= WORK REQUEST =
Pictures are to be dropped. Everything else in the listing gets copied exactly.

◆ ◆ ◆ ◆

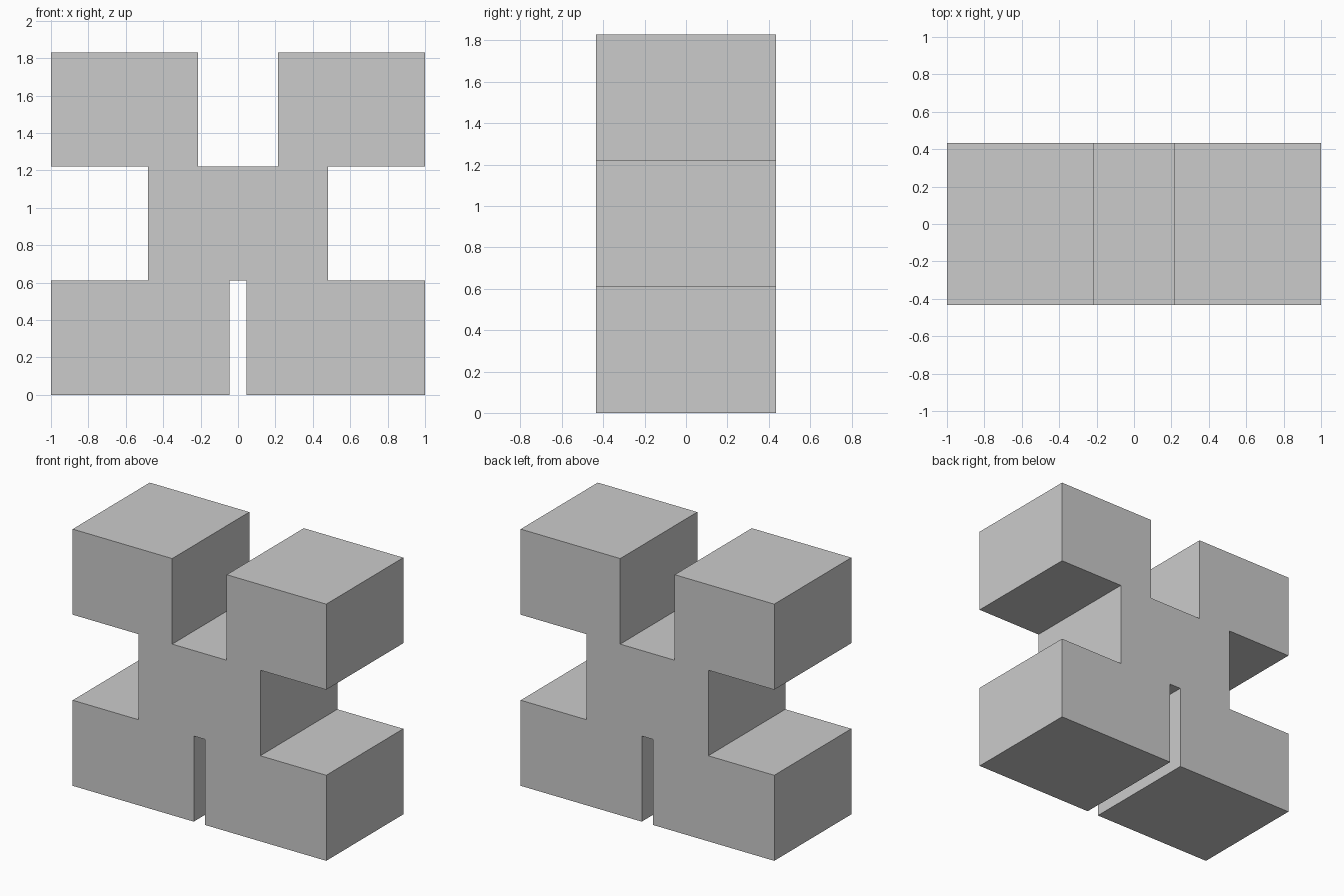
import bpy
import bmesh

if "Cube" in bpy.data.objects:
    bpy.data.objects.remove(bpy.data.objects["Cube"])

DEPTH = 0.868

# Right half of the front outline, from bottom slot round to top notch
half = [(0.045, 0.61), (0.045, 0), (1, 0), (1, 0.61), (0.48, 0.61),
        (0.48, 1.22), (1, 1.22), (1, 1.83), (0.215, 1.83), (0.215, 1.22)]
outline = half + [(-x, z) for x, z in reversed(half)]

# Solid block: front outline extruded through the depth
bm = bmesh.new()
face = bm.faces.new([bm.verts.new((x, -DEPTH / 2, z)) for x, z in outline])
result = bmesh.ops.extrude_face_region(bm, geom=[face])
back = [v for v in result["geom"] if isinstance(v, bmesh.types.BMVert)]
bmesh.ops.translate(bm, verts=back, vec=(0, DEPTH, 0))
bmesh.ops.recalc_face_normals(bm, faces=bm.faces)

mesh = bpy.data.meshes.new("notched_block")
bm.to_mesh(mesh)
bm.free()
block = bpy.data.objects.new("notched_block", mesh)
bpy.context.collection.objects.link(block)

◆ ◆ ◆ ◆

= ANSWER SECTION =
import bpy
import bmesh

if "Cube" in bpy.data.objects:
    bpy.data.objects.remove(bpy.data.objects["Cube"])

DEPTH = 0.868

# Right half of the front outline, from bottom slot round to top notch
half = [(0.045, 0.61), (0.045, 0), (1, 0), (1, 0.61), (0.48, 0.61),
        (0.48, 1.22), (1, 1.22), (1, 1.83), (0.215, 1.83), (0.215, 1.22)]
outline = half + [(-x, z) for x, z in reversed(half)]

# Solid block: front outline extruded through the depth
bm = bmesh.new()
face = bm.faces.new([bm.verts.new((x, -DEPTH / 2, z)) for x, z in outline])
result = bmesh.ops.extrude_face_region(bm, geom=[face])
back = [v for v in result["geom"] if isinstance(v, bmesh.types.BMVert)]
bmesh.ops.translate(bm, verts=back, vec=(0, DEPTH, 0))
bmesh.ops.recalc_face_normals(bm, faces=bm.faces)

mesh = bpy.data.meshes.new("notched_block")
bm.to_mesh(mesh)
bm.free()
block = bpy.data.objects.new("notched_block", mesh)
bpy.context.collection.objects.link(block)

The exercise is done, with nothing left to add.